Night had fallen long ago. A large creaking sound chimed from the torn remnants of a large clock at the city centre, valiantly attempting to chime as it once had before. The sound of footsteps echoed through the abandoned streets, reinforced by the chink of metal shortly after each step. Not a word had been ushered for the past week of December, as the four of them marched in stout silent synchronization. The smallest of the four shivered, then began humming under his breath. This continued for a few minutes, slowly getting louder and louder.
He sighed and went back to marching in silence. There was a grunt.
The smallest soldier perked up at the sudden defence. The girl in front of him, who couldn’t have been older than twenty, had come to a halt. She was looking at their leader intently. He’d stopped too, but he didn’t turn to look at them.
“The quieter the better,” he argued, “We don’t want anyone finding us.”
He began marching again, the second soldier still following him in silence. The smallest soldier looked at his defender, then back at the other two.
“Don’t you know what day it is, captain?” he queried.
The march fell to a halt once more.
“Does it matter, Spring?” the captain asked, still not turning to face them. Spring cleared his throat.
“It’s Christmas morning, captain…”
The captain finally turned around and stomped towards him.

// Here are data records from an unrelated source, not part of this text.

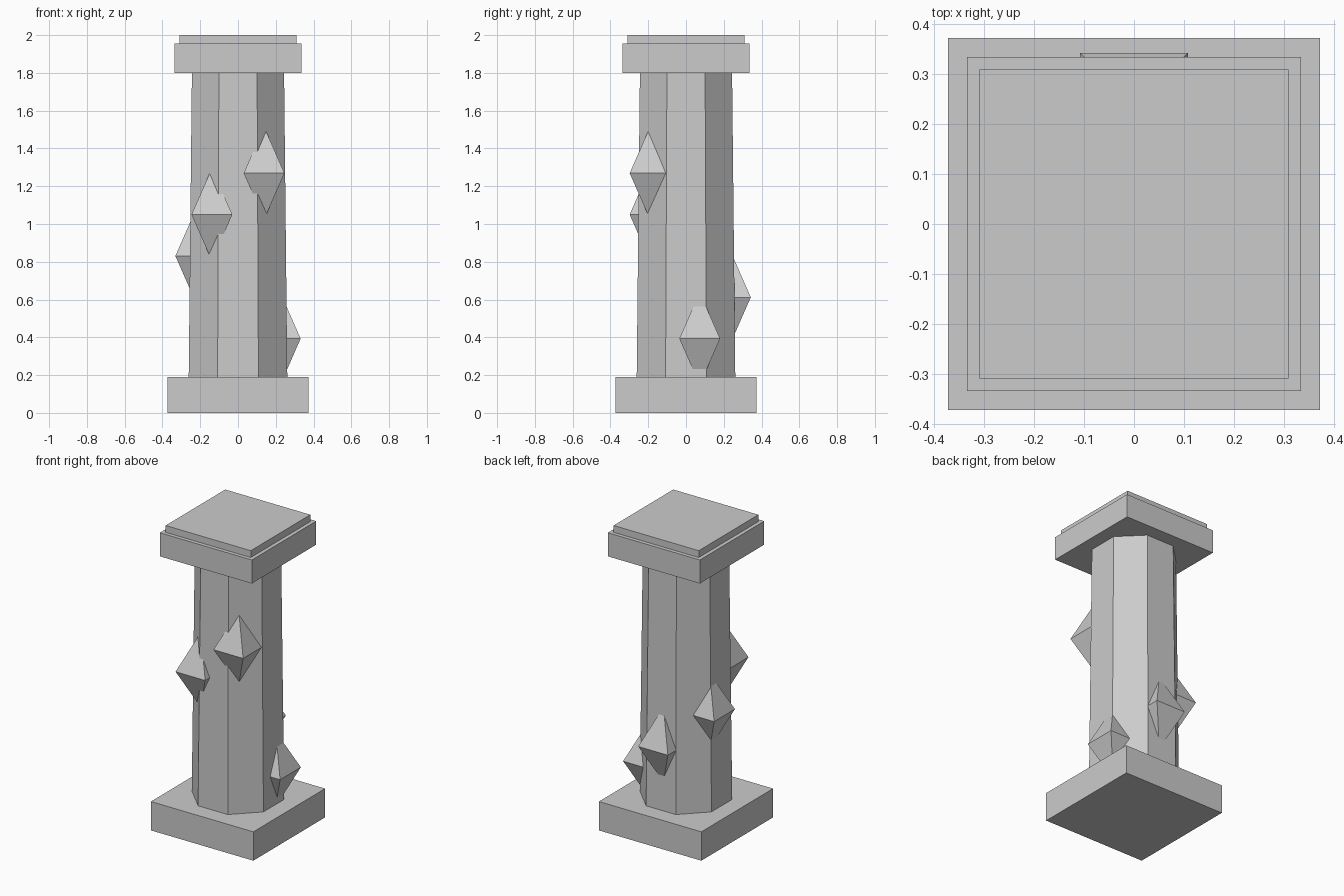
import bpy, math

if "Cube" in bpy.data.objects:
    bpy.data.objects.remove(bpy.data.objects["Cube"])

# single stone colour
stone = bpy.data.materials.new("grey_stone")
stone.diffuse_color = (0.6, 0.6, 0.6, 1)
stone.use_nodes = True
stone.node_tree.nodes["Principled BSDF"].inputs["Base Color"].default_value = stone.diffuse_color


def finish(name):
    obj = bpy.context.object
    obj.name = name
    obj.data.materials.append(stone)
    return obj


def slab(name, half, z0, z1):
    bpy.ops.mesh.primitive_cube_add(size=1, location=(0, 0, (z0 + z1) / 2))
    obj = finish(name)
    obj.scale = (2 * half, 2 * half, z1 - z0)


def cone(name, sides, r1, r2, depth, loc, turn):
    bpy.ops.mesh.primitive_cone_add(vertices=sides, radius1=r1, radius2=r2,
                                    depth=depth, location=loc,
                                    rotation=(0, 0, turn))
    return finish(name)


# square plinth and stepped capital
slab("plinth", 0.373, 0, 0.19)
slab("capital", 0.335, 1.8, 1.955)
slab("capital_top", 0.31, 1.955, 2.0)

# tapered octagonal shaft with a flat side to the front
k = math.cos(math.pi / 8)
cone("shaft", 8, 0.261 / k, 0.244 / k, 1.61, (0, 0, 0.995), math.pi / 8)

# five axis-aligned diamond crystals spiralling up the shaft
HALF, HEIGHT, RING = 0.108, 0.246, 0.235
for i in range(5):
    a = math.radians(18 + 72 * i)
    bpy.ops.mesh.primitive_ico_sphere_add(subdivisions=1, radius=1)
    obj = finish(f"crystal_{i + 1}")
    r = HALF
    # four-sided double pyramid
    mesh = obj.data
    mesh.clear_geometry()
    verts = [(-r, -r, 0), (r, -r, 0), (r, r, 0), (-r, r, 0), (0, 0, HEIGHT), (0, 0, -HEIGHT)]
    faces = [(j, (j + 1) % 4, 4) for j in range(4)] + [((j + 1) % 4, j, 5) for j in range(4)]
    mesh.from_pydata(verts, [], faces)
    mesh.update()
    obj.location = (RING * math.cos(a), RING * math.sin(a), 0.393 + 0.219 * i)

“I don’t care! We’re not here to sing carols or open presents or even pretend to care about a long dead holiday!” He glared intently at Spring. “So shut it and get back in line.”

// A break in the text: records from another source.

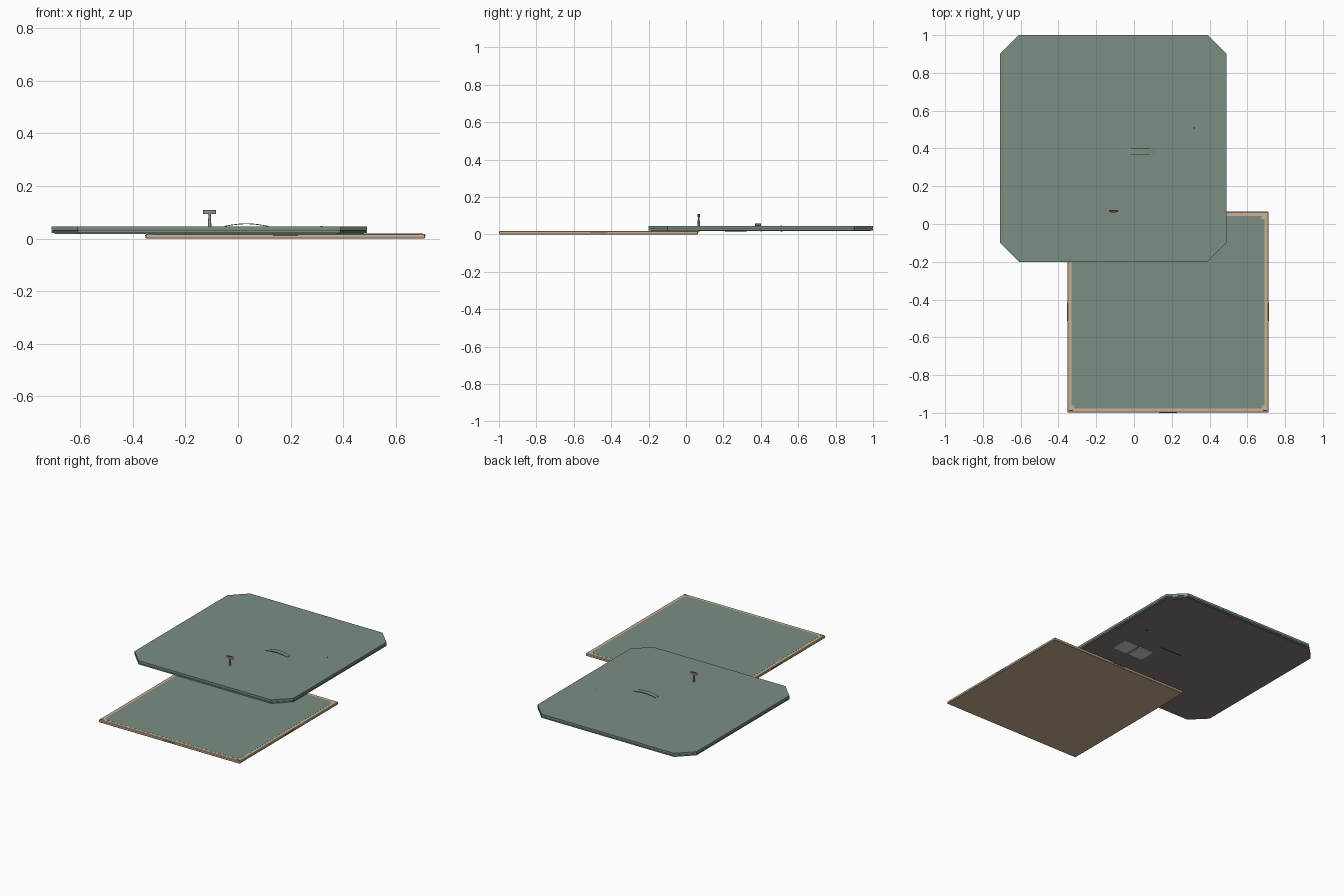
import bpy, bmesh, math
from mathutils import Matrix

cube = bpy.data.objects.get("Cube")
if cube:
    bpy.data.objects.remove(cube, do_unlink=True)


def material(name, rgb):
    m = bpy.data.materials.new(name)
    m.use_nodes = True
    col = tuple(((c + 0.055) / 1.055) ** 2.4 for c in rgb) + (1.0,)
    m.diffuse_color = col
    m.node_tree.nodes["Principled BSDF"].inputs["Base Color"].default_value = col
    return m


green = material("sage_green", (0.48, 0.56, 0.51))
tan = material("light_wood", (0.79, 0.70, 0.58))
under = material("warm_grey", (0.52, 0.48, 0.48))
pale = material("pale_grey", (0.80, 0.84, 0.84))
metal = material("metal_grey", (0.56, 0.56, 0.56))
brown = material("dark_brown", (0.39, 0.27, 0.25))
dark = material("dark_slot", (0.22, 0.19, 0.17))


def finish(name, bm, mat):
    bmesh.ops.recalc_face_normals(bm, faces=bm.faces)
    mesh = bpy.data.meshes.new(name)
    bm.to_mesh(mesh)
    bm.free()
    mesh.materials.append(mat)
    ob = bpy.data.objects.new(name, mesh)
    bpy.context.collection.objects.link(ob)
    return ob


def prism(name, outline, z0, z1, mat):
    bm = bmesh.new()
    face = bm.faces.new([bm.verts.new((x, y, z0)) for x, y in outline])
    top = bmesh.ops.extrude_face_region(bm, geom=[face])["geom"]
    verts = [v for v in top if isinstance(v, bmesh.types.BMVert)]
    bmesh.ops.translate(bm, vec=(0, 0, z1 - z0), verts=verts)
    return finish(name, bm, mat)


def box(name, center, size, mat):
    x, y, z = center
    a, b, c = (s / 2 for s in size)
    return prism(name, [(x - a, y - b), (x + a, y - b), (x + a, y + b), (x - a, y + b)],
                 z - c, z + c, mat)


def cone(name, loc, r1, r2, depth, mat, scale=(1, 1, 1), sides=16):
    bm = bmesh.new()
    place = Matrix.Translation(loc) @ Matrix.Diagonal((*scale, 1))
    bmesh.ops.create_cone(bm, cap_ends=True, segments=sides, radius1=r1,
                          radius2=r2, depth=depth, matrix=place)
    return finish(name, bm, mat)


# Upper slab: chamfered square in stepped layers
UX, UY = -0.11, 0.4


def chamfered(half, cut):
    corners = []
    for sx, sy in ((1, 1), (-1, 1), (-1, -1), (1, -1)):
        pair = [(UX + sx * half, UY + sy * (half - cut)),
                (UX + sx * (half - cut), UY + sy * half)]
        corners += pair if sx * sy > 0 else pair[::-1]
    return corners


prism("upper_slab_top", chamfered(0.6, 0.1), 0.031, 0.046, green)
prism("upper_slab_groove", chamfered(0.596, 0.1), 0.029, 0.031, dark)
prism("upper_slab_rim", chamfered(0.6, 0.1), 0.021, 0.029, green)
prism("upper_slab_underside", chamfered(0.588, 0.1), 0.017, 0.021, under)

# Lower slab: bevelled wooden board
LX, LY, H = 0.18, -0.467, 0.532
board = box("lower_board", (LX, LY, 0.009), (2 * H, 2 * H, 0.018), tan)
bevel = board.modifiers.new("bevel", "BEVEL")
bevel.width = 0.003
bevel.segments = 1

# Green field with a small notch in each corner
inner, notch = H - 0.022, 0.016
field = []
for sx, sy in ((1, 1), (-1, 1), (-1, -1), (1, -1)):
    trio = [(inner, inner - notch), (inner - notch, inner - notch), (inner - notch, inner)]
    trio = [(LX + sx * x, LY + sy * y) for x, y in trio]
    field += trio if sx * sy > 0 else trio[::-1]
prism("lower_green_field", field, 0.0175, 0.0186, green)

# Slots at the middle of the board sides and marks on the front corners
for s in (-1, 1):
    box("side_slot", (LX + s * H, LY, 0.011), (0.003, 0.095, 0.004), brown)
    box("end_slot", (LX, LY + s * H, 0.011), (0.095, 0.003, 0.004), brown)
    box("corner_mark", (LX + s * (H - 0.019), LY - H + 0.012, 0.018), (0.022, 0.006, 0.002), dark)

# Arched strip on the upper slab
half_span, steps = 0.084, 8
bm = bmesh.new()
rows = []
for i in range(steps + 1):
    t = 2 * i / steps - 1
    z = 0.048 + 0.010 * math.cos(t * math.pi / 2)
    rows.append([bm.verts.new((0.032 + t * half_span, y, z + dz))
                 for y, dz in ((0.368, 0), (0.402, 0), (0.402, -0.003), (0.368, -0.003))])
for a, b in zip(rows, rows[1:]):
    for k in range(4):
        n = (k + 1) % 4
        bm.faces.new((a[k], a[n], b[n], b[k]))
bm.faces.new(rows[0])
bm.faces.new(rows[-1][::-1])
finish("arched_strip", bm, green)

# Standing knob: flared stem, oval head and cap
KX, KY = -0.108, 0.068
cone("knob_stem", (KX, KY, 0.071), 0.007, 0.004, 0.052, metal)
cone("knob_head", (KX, KY, 0.1005), 0.025, 0.025, 0.013, metal, (1, 0.28, 1), 24)
cone("knob_cap", (KX, KY, 0.1075), 0.025, 0.024, 0.001, brown, (1, 0.28, 1), 24)

# Small pin through the slab
cone("pin", (0.318, 0.51, 0.0465), 0.004, 0.003, 0.003, dark, sides=8)
cone("pin_end", (0.318, 0.51, 0.0165), 0.005, 0.005, 0.003, dark, sides=8)
cone("knob_end", (KX, KY, 0.0165), 0.006, 0.006, 0.003, dark, sides=8)

# Pads and slit under the upper slab
for x in (0.165, 0.29):
    box("underside_pad", (x, 0.265, 0.015), (0.105, 0.115, 0.005), pale)
box("underside_slit", (0.03, 0.40, 0.0165), (0.16, 0.006, 0.002), dark)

They marched on through the ruins of the city for another half hour before it happened. Soft white flakes began to fall. Spring couldn’t help but smile, while the captain began grumbling. The other two remained indifferent.

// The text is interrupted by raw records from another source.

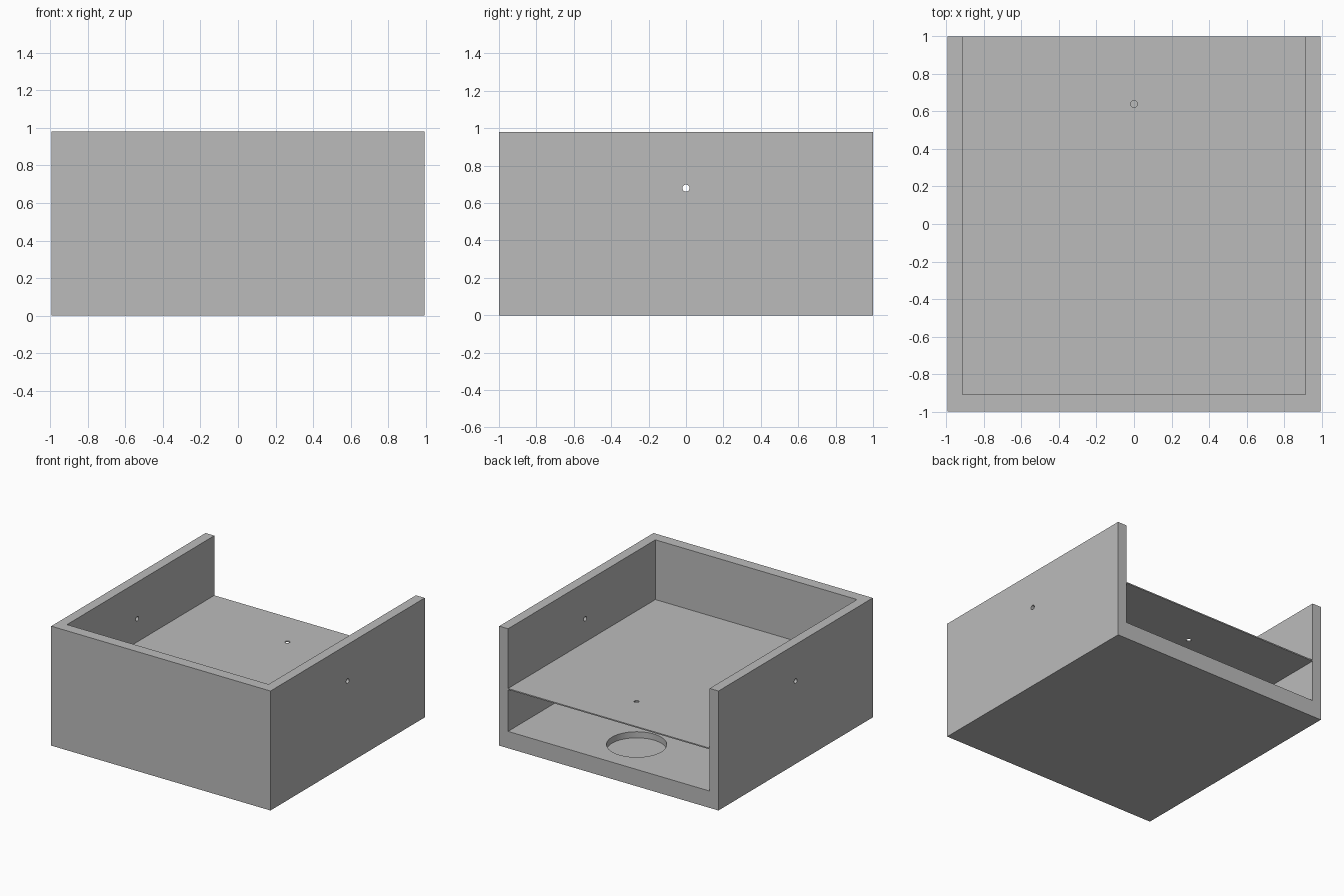
import bpy
import math

if "Cube" in bpy.data.objects:
    bpy.data.objects.remove(bpy.data.objects["Cube"], do_unlink=True)

HALF_X, HALF_Y, HEIGHT = 0.995, 1.0, 0.98
INNER_X, INNER_FRONT = 0.915, -0.91
FLOOR_TOP = 0.138
SHELF_BOTTOM, SHELF_TOP = 0.48, 0.49
HOLE_Y, HOLE_R = 0.64, 0.019

grey = bpy.data.materials.new("plain grey")
grey.use_nodes = True
colour = (0.5, 0.5, 0.5, 1)
grey.diffuse_color = colour
grey.node_tree.nodes["Principled BSDF"].inputs["Base Color"].default_value = colour


def box(name, low, high):
    centre = [(a + b) / 2 for a, b in zip(low, high)]
    bpy.ops.mesh.primitive_cube_add(size=1, location=centre)
    obj = bpy.context.object
    obj.name = name
    obj.scale = [b - a for a, b in zip(low, high)]
    bpy.ops.object.transform_apply(location=True, rotation=True, scale=True)
    obj.data.materials.append(grey)
    return obj


def cylinder(name, centre, radius, depth, sides=48, rotation=(0, 0, 0)):
    bpy.ops.mesh.primitive_cylinder_add(vertices=sides, radius=radius, depth=depth,
                                        location=centre, rotation=rotation)
    obj = bpy.context.object
    obj.name = name
    obj.data.materials.append(grey)
    return obj


def cut(target, cutter):
    cutter.hide_render = True
    mod = target.modifiers.new("cut", 'BOOLEAN')
    mod.operation = 'DIFFERENCE'
    mod.solver = 'EXACT'
    mod.object = cutter
    bpy.ops.object.select_all(action='DESELECT')
    target.select_set(True)
    bpy.context.view_layer.objects.active = target
    bpy.ops.object.modifier_apply(modifier=mod.name)
    bpy.data.objects.remove(cutter, do_unlink=True)


# Housing: open at the top and back
housing = box("housing", (-HALF_X, -HALF_Y, 0), (HALF_X, HALF_Y, HEIGHT))
cut(housing, box("cavity_cutter", (-INNER_X, INNER_FRONT, FLOOR_TOP),
                 (INNER_X, HALF_Y + 0.2, HEIGHT + 0.2)))

# Round blind recess in the floor
cut(housing, cylinder("recess_cutter", (0, HOLE_Y, FLOOR_TOP + 0.05), 0.224, 0.2, 64))

# Small hole through both side walls
cut(housing, cylinder("wall_hole_cutter", (0, 0, 0.68), HOLE_R, 3, 24,
                      (0, math.pi / 2, 0)))

# Thin shelf with a small hole above the recess
shelf = box("shelf", (-INNER_X, INNER_FRONT, SHELF_BOTTOM), (INNER_X, HALF_Y, SHELF_TOP))
cut(shelf, cylinder("shelf_hole_cutter", (0, HOLE_Y, SHELF_TOP), HOLE_R, 0.2, 24))

# Smooth round walls, crisp edges
for obj in (housing, shelf):
    bpy.ops.object.select_all(action='DESELECT')
    obj.select_set(True)
    bpy.context.view_layer.objects.active = obj
    bpy.ops.object.shade_smooth_by_angle(angle=math.radians(30))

“Still don’t care.”
“Captain, what do you have against Christmas?” the girl asked.
There was a pause but they kept marching.
“No, really? We’ve hummed before and you never tried to stop us.”
The captain remained silent with the exception of his feet, which stomped louder as he led the march through the snow.
“There are more important things to be thinking about,” the fourth soldier said, “we’re out of food.”
The three of them stopped and looked at him. He was a tall scrawny person and a flicker of blonde hair was visible underneath his helmet.
“Why the hell are we out of food?!” the captain snapped, grabbing him by the shoulder.
“C-captain, we didn’t have much to b…begin with…our last set of rations are missing…”
“Wonderful,” the captain sighed, buried his face in his hands. “It doesn’t matter. There was only enough for three people anyway. We get the job done together, or no-one goes home.”
Despite their objections, they continued marching until they reached the edge of a cliff, where the city had been torn in two by an earthquake. A very fragile-looking bridge was waiting for them, fashioned out of rope. The captain ordered them to stop marching.
“People have been here. This doesn’t look good. We’ll set up camp here and head across tomorrow.”
The other three were silent. As the captain gazed around at them, their glum expressions and negative demeanour were impossible to ignore. He looked across the gap and towards their destination. Someone would have to fix the break in the electrical circuit, and whoever manually fixed the circuit with their own body would most likely die.
Christmas morning came a few hours later, as the bleak daylight rose. Spring shivered as he woke, taking a deep breath and looking around. The captain was gone. The other two soldiers continued to sleep. Spring stood up and took a few steps away from the camp, towards the cliff edge. The bridge was missing. Panicking, he turned to face the camp, only to spot something irregular on the ground, accompanied by some kind of message carved out of the settled snow. There were three sets of rations. Still confused, Spring looked back across the canyon then down at the message.